→ **WHAT THE EXERCISE ASKS**: Of the entries below, restate word for word only the section that runs from the line with "base = [(x, y, DECK" to the line with "path = [(x +", counting both ends.

(Source data)
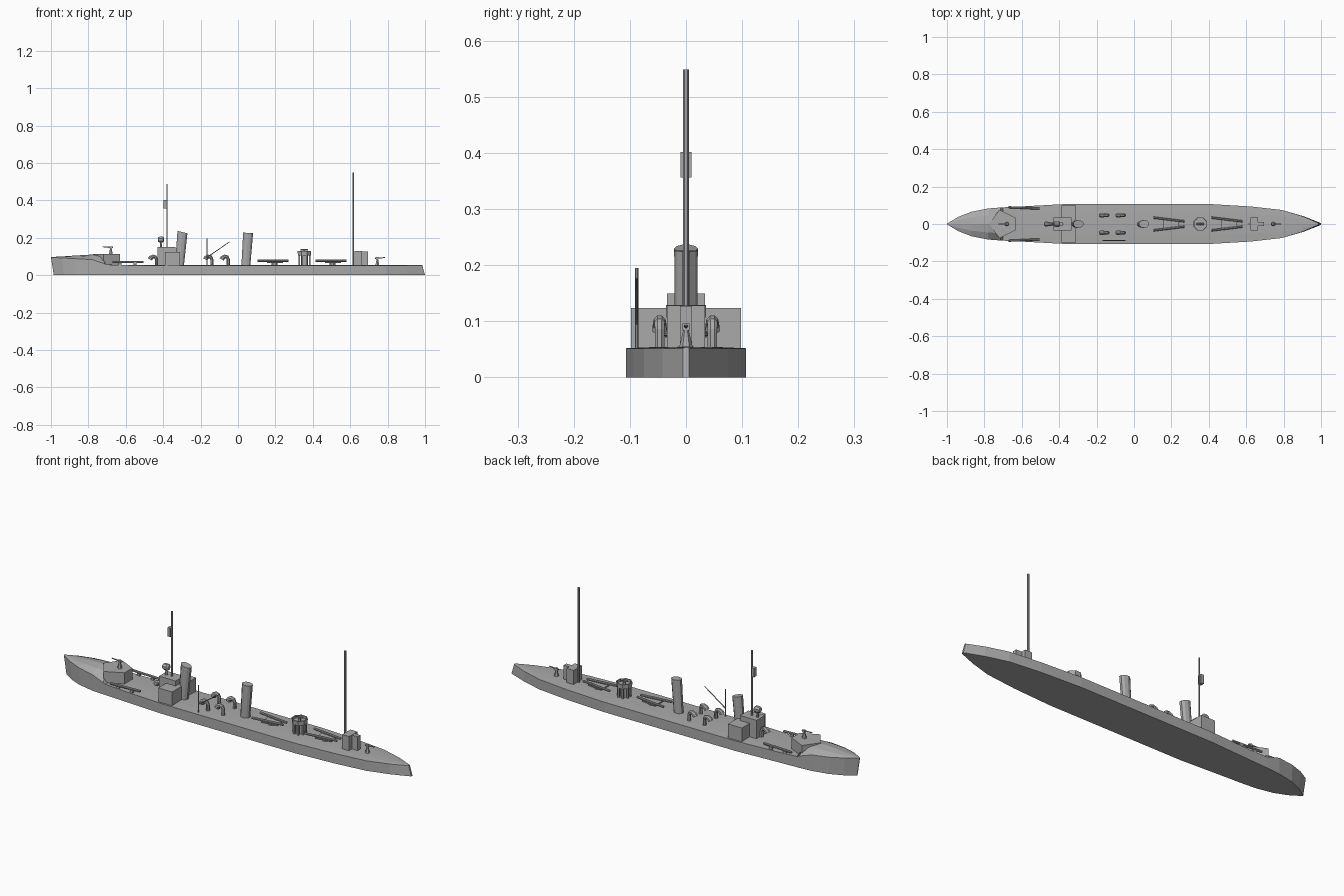
import bpy, bmesh, math
from mathutils import Vector

cube = bpy.data.objects.get("Cube")
if cube:
    bpy.data.objects.remove(cube, do_unlink=True)

grey = bpy.data.materials.new("warship grey")
grey.use_nodes = True
COLOUR = (0.4, 0.4, 0.4, 1)
grey.diffuse_color = COLOUR
grey.node_tree.nodes["Principled BSDF"].inputs["Base Color"].default_value = COLOUR

DECK = 0.054


def loft(name, rings):
    """Skin a list of equal-length closed rings and cap both ends."""
    bm = bmesh.new()
    rows = [[bm.verts.new(p) for p in ring] for ring in rings]
    n = len(rows[0])
    for a, b in zip(rows, rows[1:]):
        for i in range(n):
            j = (i + 1) % n
            bm.faces.new((a[i], a[j], b[j], b[i]))
    bm.faces.new(rows[0])
    bm.faces.new(rows[-1])
    bmesh.ops.recalc_face_normals(bm, faces=bm.faces)
    mesh = bpy.data.meshes.new(name)
    bm.to_mesh(mesh)
    bm.free()
    mesh.materials.append(grey)
    obj = bpy.data.objects.new(name, mesh)
    bpy.context.collection.objects.link(obj)
    return obj


def prism(name, outline, z0, z1):
    return loft(name, [[(x, y, z) for x, y in outline] for z in (z0, z1)])


def box(name, x0, x1, half, z1, z0=DECK - 0.004, y=0):
    return prism(name, [(x0, y - half), (x1, y - half), (x1, y + half), (x0, y + half)], z0, z1)


def ngon(x, y, rx, ry, n):
    turns = [2 * math.pi * (i + 0.5) / n for i in range(n)]
    return [(x + rx * math.cos(t), y + ry * math.sin(t)) for t in turns]


def pipe(name, path, radii, n=8):
    """Round bar along a path, with one radius per point."""
    path = [Vector(p) for p in path]
    rings = []
    for i, p in enumerate(path):
        t = (path[min(i + 1, len(path) - 1)] - path[max(i - 1, 0)]).normalized()
        side = Vector((0, 1, 0)) if abs(t.y) < 0.9 else Vector((1, 0, 0))
        u = t.cross(side).normalized()
        v = t.cross(u)
        rings.append([p + radii[i] * (u * c + v * s) for c, s in ngon(0, 0, 1, 1, n)])
    return loft(name, rings)


# Hull: x at deck, x at keel, half width, edge height, crown height
stations = [
    (-1.0, -0.985, 0.002, 0.095, 0.097),
    (-0.94, -0.93, 0.038, 0.092, 0.100),
    (-0.87, -0.865, 0.065, 0.088, 0.105),
    (-0.78, -0.78, 0.083, 0.083, 0.110),
    (-0.715, -0.715, 0.088, 0.062, 0.112),
    (-0.70, -0.70, 0.089, 0.056, 0.056),
    (-0.60, -0.60, 0.094, 0.053, 0.055),
    (-0.36, -0.36, 0.107, 0.052, 0.055),
    (0.40, 0.40, 0.107, 0.052, 0.055),
    (0.62, 0.62, 0.094, 0.052, 0.055),
    (0.79, 0.79, 0.075, 0.052, 0.055),
    (0.90, 0.905, 0.042, 0.052, 0.055),
    (0.985, 1.0, 0.005, 0.052, 0.054),
]
hull = []
for xd, xk, w, edge, crown in stations:
    mid = edge + (crown - edge) * 0.72
    hull.append([(xk, -w, 0), (xd, -w, edge), (xd, -w * 0.55, mid), (xd, 0, crown),
                 (xd, w * 0.55, mid), (xd, w, edge), (xk, w, 0)])
loft("hull", hull)

# Raised gun platform at the forecastle
half = [(-0.775, 0.0), (-0.72, 0.076), (-0.69, 0.062), (-0.63, 0.032)]
prism("forward_gun_platform", half + [(x, -y) for x, y in half[:0:-1]], 0.052, 0.113)


# Deck guns
def gun(name, x, z, aim, length):
    pipe(name + "_mount", [(x, 0, z), (x, 0, z + 0.034)], [0.012, 0.004], 6)
    pipe(name + "_barrel", [(x - aim * 0.012, 0, z + 0.036), (x + aim * length, 0, z + 0.04)],
         [0.0045, 0.0025], 6)
    box(name + "_breech", x - 0.006, x + 0.006, 0.006, z + 0.042, z + 0.03)


gun("forward_gun", -0.68, 0.112, -1, 0.045)
gun("aft_gun", 0.745, DECK, 1, 0.04)

# Bridge with searchlight
box("bridge_deckhouse", -0.39, -0.31, 0.098, 0.124)
box("wheelhouse", -0.43, -0.335, 0.034, 0.15)
pipe("bridge_searchlight_stand", [(-0.412, 0, 0.148), (-0.412, 0, 0.18)], [0.007, 0.004], 6)
pipe("bridge_searchlight", [(-0.428, 0, 0.19), (-0.42, 0, 0.19), (-0.402, 0, 0.19), (-0.395, 0, 0.19)],
     [0.013, 0.017, 0.017, 0.01])

# Masts and lookout box
pipe("foremast", [(-0.38, 0, 0.148), (-0.38, 0, 0.488)], [0.004, 0.004], 6)
box("lookout_box", -0.399, -0.383, 0.01, 0.402, 0.356)
pipe("mainmast", [(0.617, 0, 0.05), (0.617, 0, 0.549)], [0.005, 0.005], 6)


# Funnels leaning aft
def funnel(name, x0, x1, z1, slope):
    base = [(x, y, DECK - 0.004) for x, y in ngon(x0, 0, 0.025, 0.02, 10)]
    top = [(x, y, z1 - slope * (x - x1)) for x, y in ngon(x1, 0, 0.028, 0.021, 10)]
    loft(name, [base, top])


funnel("forward_funnel", -0.313, -0.297, 0.23, 0.25)
funnel("aft_funnel", 0.042, 0.054, 0.226, 0.05)


# Cowl ventilators opening forward
def cowl(name, x, y):
    path = [(x + 0.01, y, 0.05), (x + 0.01, y, 0.085), (x + 0.004, y, 0.097),
            (x - 0.008, y, 0.1), (x - 0.02, y, 0.093), (x - 0.025, y, 0.084)]
    pipe(name, path, [0.009, 0.009, 0.01, 0.011, 0.013, 0.014])


for x in (-0.15, -0.062):
    for y in (-0.047, 0.047):
        cowl("ventilator", x, y)
cowl("bridge_ventilator", -0.446, 0)

# Boat crane on the right side
pipe("crane_post", [(-0.165, -0.088, 0.05), (-0.165, -0.088, 0.195)], [0.003, 0.003], 6)
pipe("crane_boom", [(-0.165, -0.088, 0.096), (-0.045, -0.088, 0.178)], [0.003, 0.002], 6)

# Twin torpedo tubes converging aft
for x in (0.105, 0.415):
    prism("tube_turntable", [(x + 0.05, -0.032), (x + 0.135, -0.02), (x + 0.135, 0.02),
                             (x + 0.05, 0.032)], 0.065, 0.071)
    pipe("tube_pivot", [(x + 0.09, 0, 0.05), (x + 0.09, 0, 0.067)], [0.018, 0.018])
    for s in (-1, 1):
        pipe("torpedo_tube", [(x, s * 0.034, 0.077), (x + 0.165, s * 0.014, 0.077)], [0.006, 0.006])

# Single tubes along the forward deck edges
for s in (-1, 1):
    pipe("side_tube", [(-0.67, s * 0.09, 0.07), (-0.505, s * 0.082, 0.07)], [0.006, 0.006])
    for x in (-0.63, -0.55):
        box("side_tube_support", x - 0.008, x + 0.008, 0.005, 0.067, y=s * 0.086)

# Aft searchlight tower: octagonal tub on columns
X = 0.355
prism("tower_core", ngon(X, 0, 0.02, 0.02, 8), 0.05, 0.11)
for x, y in ngon(X, 0, 0.03, 0.03, 8):
    box("tower_column", x - 0.004, x + 0.004, 0.004, 0.108, y=y)
rings = [(0.038, 0.106), (0.039, 0.129), (0.034, 0.129), (0.034, 0.116)]
loft("tower_tub", [[(x, y, z) for x, y in ngon(X, 0, r, r, 8)] for r, z in rings])
pipe("tower_light_stand", [(X, 0, 0.114), (X, 0, 0.134)], [0.008, 0.004], 6)
pipe("tower_light", [(X - 0.02, 0, 0.136), (X + 0.018, 0, 0.136)], [0.004, 0.005], 6)

# Aft deckhouse, T-shaped in plan
box("aft_deckhouse", 0.623, 0.663, 0.034, 0.128)
box("aft_deckhouse_wing", 0.66, 0.696, 0.011, 0.127)
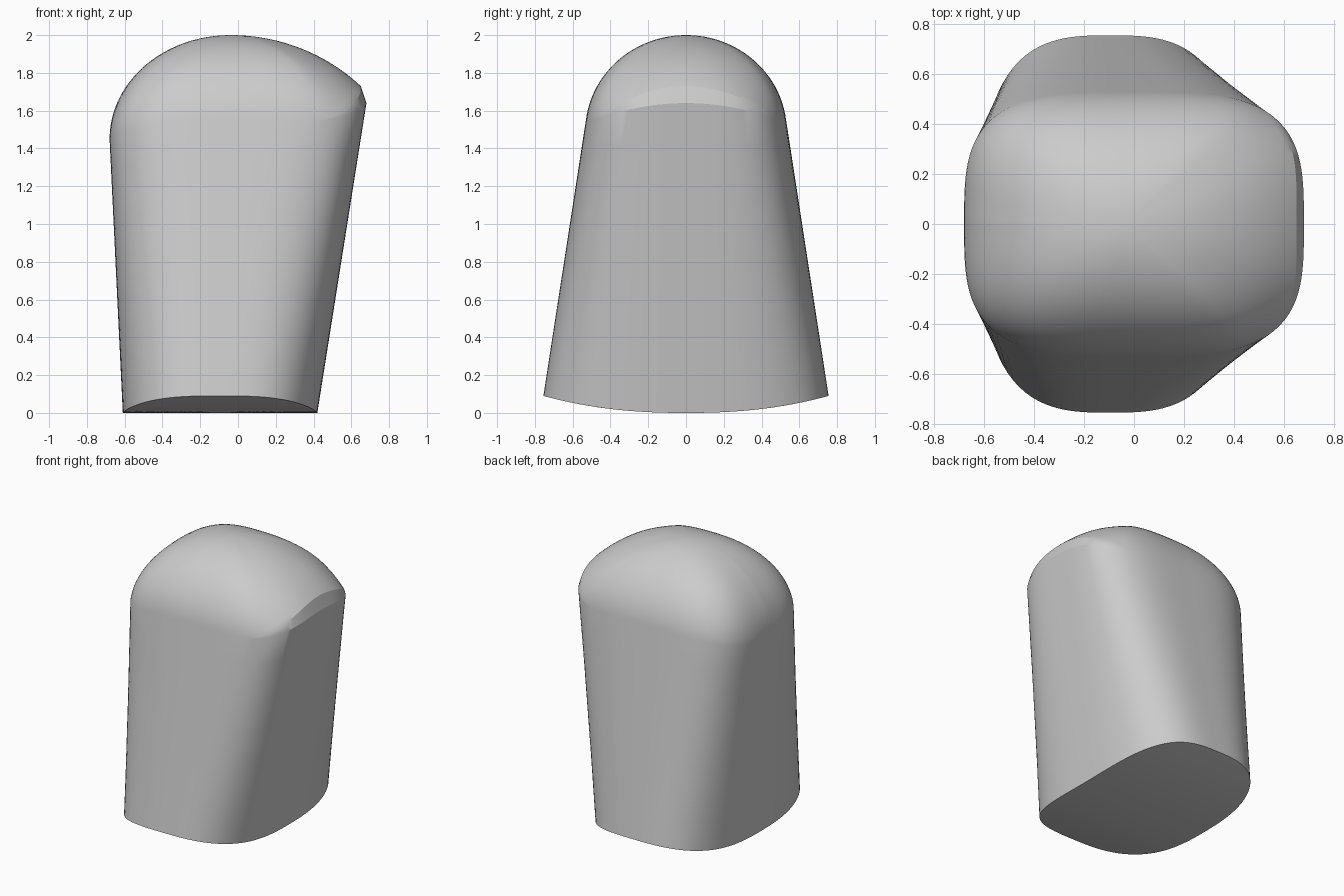
import bpy, bmesh
from math import cos, sin, pi, sqrt, radians

if "Cube" in bpy.data.objects:
    bpy.data.objects.remove(bpy.data.objects["Cube"], do_unlink=True)

SEGMENTS = 128
APEX_X, APEX_Z = -0.04, 2.0


def rounded(t, n):
    """Point at polar angle t on a unit superellipse of power n."""
    c, s = cos(t), sin(t)
    r = (abs(c) ** n + abs(s) ** n) ** (-1 / n)
    return r * c, r * s


def bottom_z(y):
    return 0.09 * abs(y / 0.755) ** 2.3


def base_point(t, k):
    u, v = rounded(t, 3.0)
    y = 0.755 * v * k
    return (-0.095 + 0.515 * u * k, y, bottom_z(y))


def right_weight(u, v):
    """1 in the middle of the right face, fading to 0 at its corners."""
    return max(0.0, 1 - (v / 0.92) ** 2) if u > 0 else 0.0


def wall_top(t):
    u, v = rounded(t, 3.4)
    z = 1.55 + 0.09 * right_weight(u, v)
    if u < 0:
        z -= 0.1 * (1 - v * v)
    return (0.68 * u, 0.53 * v, z)


def dome_point(t, k):
    u, v = rounded(t, 3.4)
    w = right_weight(u, v)
    x, y, z = wall_top(t)
    x, z = x - 0.03 * w, z + 0.09 * w
    # elliptical profile from rim to apex, starting already sloped on the right
    start = 0.12 * abs(v) + 0.8 * w
    phi = start + (pi / 2 - start) * k
    f = cos(phi) / cos(start)
    height = z + (APEX_Z - z) * (sin(phi) - sin(start)) / (1 - sin(start))
    # rings turn from boxy at the rim to oval at the top
    p, q = rounded(t, 2.0 + 1.4 * f)
    x += 0.66 * (p - u)
    y += 0.53 * (q - v)
    return (APEX_X + (x - APEX_X) * f, y * f, height)


angles = [2 * pi * i / SEGMENTS for i in range(SEGMENTS)]
rings = [[base_point(t, k / 8) for t in angles] for k in range(1, 9)]
# straight sloping wall
for k in range(1, 9):
    ring = []
    for t in angles:
        a, b = base_point(t, 1), wall_top(t)
        ring.append([p + (q - p) * k / 8 for p, q in zip(a, b)])
    rings.append(ring)
# edge bevel on the right, then the dome
rings += [[dome_point(t, k / 24) for t in angles] for k in range(24)]

bm = bmesh.new()
loops = [[bm.verts.new(p) for p in ring] for ring in rings]
for lower, upper in zip(loops, loops[1:]):
    for i in range(SEGMENTS):
        j = (i + 1) % SEGMENTS
        bm.faces.new((lower[i], lower[j], upper[j], upper[i]))
bottom = bm.verts.new((-0.095, 0, 0))
apex = bm.verts.new((APEX_X, 0, APEX_Z))
for i in range(SEGMENTS):
    j = (i + 1) % SEGMENTS
    bm.faces.new((bottom, loops[0][j], loops[0][i]))
    bm.faces.new((apex, loops[-1][i], loops[-1][j]))
bmesh.ops.remove_doubles(bm, verts=bm.verts, dist=0.0002)
bmesh.ops.recalc_face_normals(bm, faces=bm.faces)

mesh = bpy.data.meshes.new("domed_block")
bm.to_mesh(mesh)
bm.free()
block = bpy.data.objects.new("domed_block", mesh)
bpy.context.collection.objects.link(block)

grey = bpy.data.materials.new("light_grey")
grey.use_nodes = True
colour = (0.6, 0.6, 0.6, 1)
grey.diffuse_color = colour
grey.node_tree.nodes["Principled BSDF"].inputs["Base Color"].default_value = colour
mesh.materials.append(grey)

bpy.context.view_layer.objects.active = block
block.select_set(True)
bpy.ops.object.shade_smooth_by_angle(angle=radians(24))
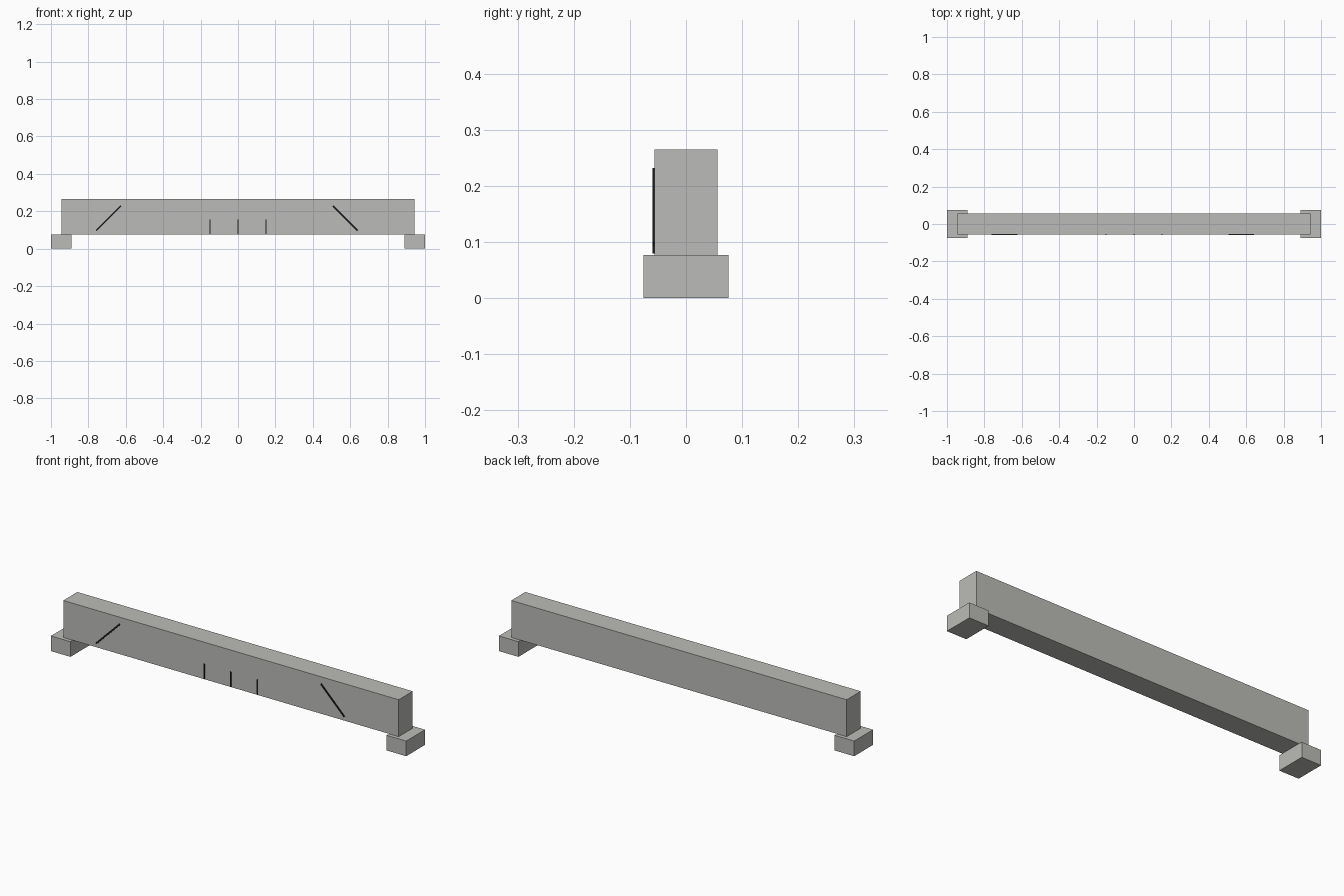
import bpy
from math import radians

cube = bpy.data.objects.get("Cube")
if cube:
    bpy.data.objects.remove(cube, do_unlink=True)


def make_material(name, rgb):
    mat = bpy.data.materials.new(name)
    mat.use_nodes = True
    mat.diffuse_color = (*rgb, 1)
    mat.node_tree.nodes["Principled BSDF"].inputs["Base Color"].default_value = (*rgb, 1)
    return mat


concrete = make_material("concrete_grey", (0.50, 0.50, 0.48))
crack_dark = make_material("crack_black", (0.01, 0.01, 0.012))


def box(name, centre, size, mat, tilt=0):
    bpy.ops.mesh.primitive_cube_add(size=1, location=centre, rotation=(0, radians(tilt), 0))
    obj = bpy.context.object
    obj.name = name
    obj.scale = size
    bpy.ops.object.transform_apply(location=False, rotation=False, scale=True)
    obj.data.materials.append(mat)
    return obj


# Beam resting on two support blocks
SUPPORT_H, BEAM_H, BEAM_D = 0.077, 0.188, 0.113
box("beam", (0, 0, SUPPORT_H + BEAM_H / 2), (1.888, BEAM_D, BEAM_H), concrete)
for side, sign in (("left", 1), ("right", -1)):
    box(side + "_support", (sign * 0.945, 0, SUPPORT_H / 2), (0.11, 0.152, SUPPORT_H), concrete)

# Thin crack plates on the front face
FACE_Y = -BEAM_D / 2 - 0.001
for name, x in (("right", -0.15), ("middle", 0), ("left", 0.15)):
    box(name + "_bending_crack", (x, FACE_Y, 0.117), (0.006, 0.004, 0.076), crack_dark)
for name, x, tilt in (("right", -0.692, 45), ("left", 0.573, -45)):
    box(name + "_shear_crack", (x, FACE_Y, 0.163), (0.008, 0.004, 0.187), crack_dark, tilt)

→ **TASK RESPONSE**:
    base = [(x, y, DECK - 0.004) for x, y in ngon(x0, 0, 0.025, 0.02, 10)]
    top = [(x, y, z1 - slope * (x - x1)) for x, y in ngon(x1, 0, 0.028, 0.021, 10)]
    loft(name, [base, top])


funnel("forward_funnel", -0.313, -0.297, 0.23, 0.25)
funnel("aft_funnel", 0.042, 0.054, 0.226, 0.05)


# Cowl ventilators opening forward
def cowl(name, x, y):
    path = [(x + 0.01, y, 0.05), (x + 0.01, y, 0.085), (x + 0.004, y, 0.097),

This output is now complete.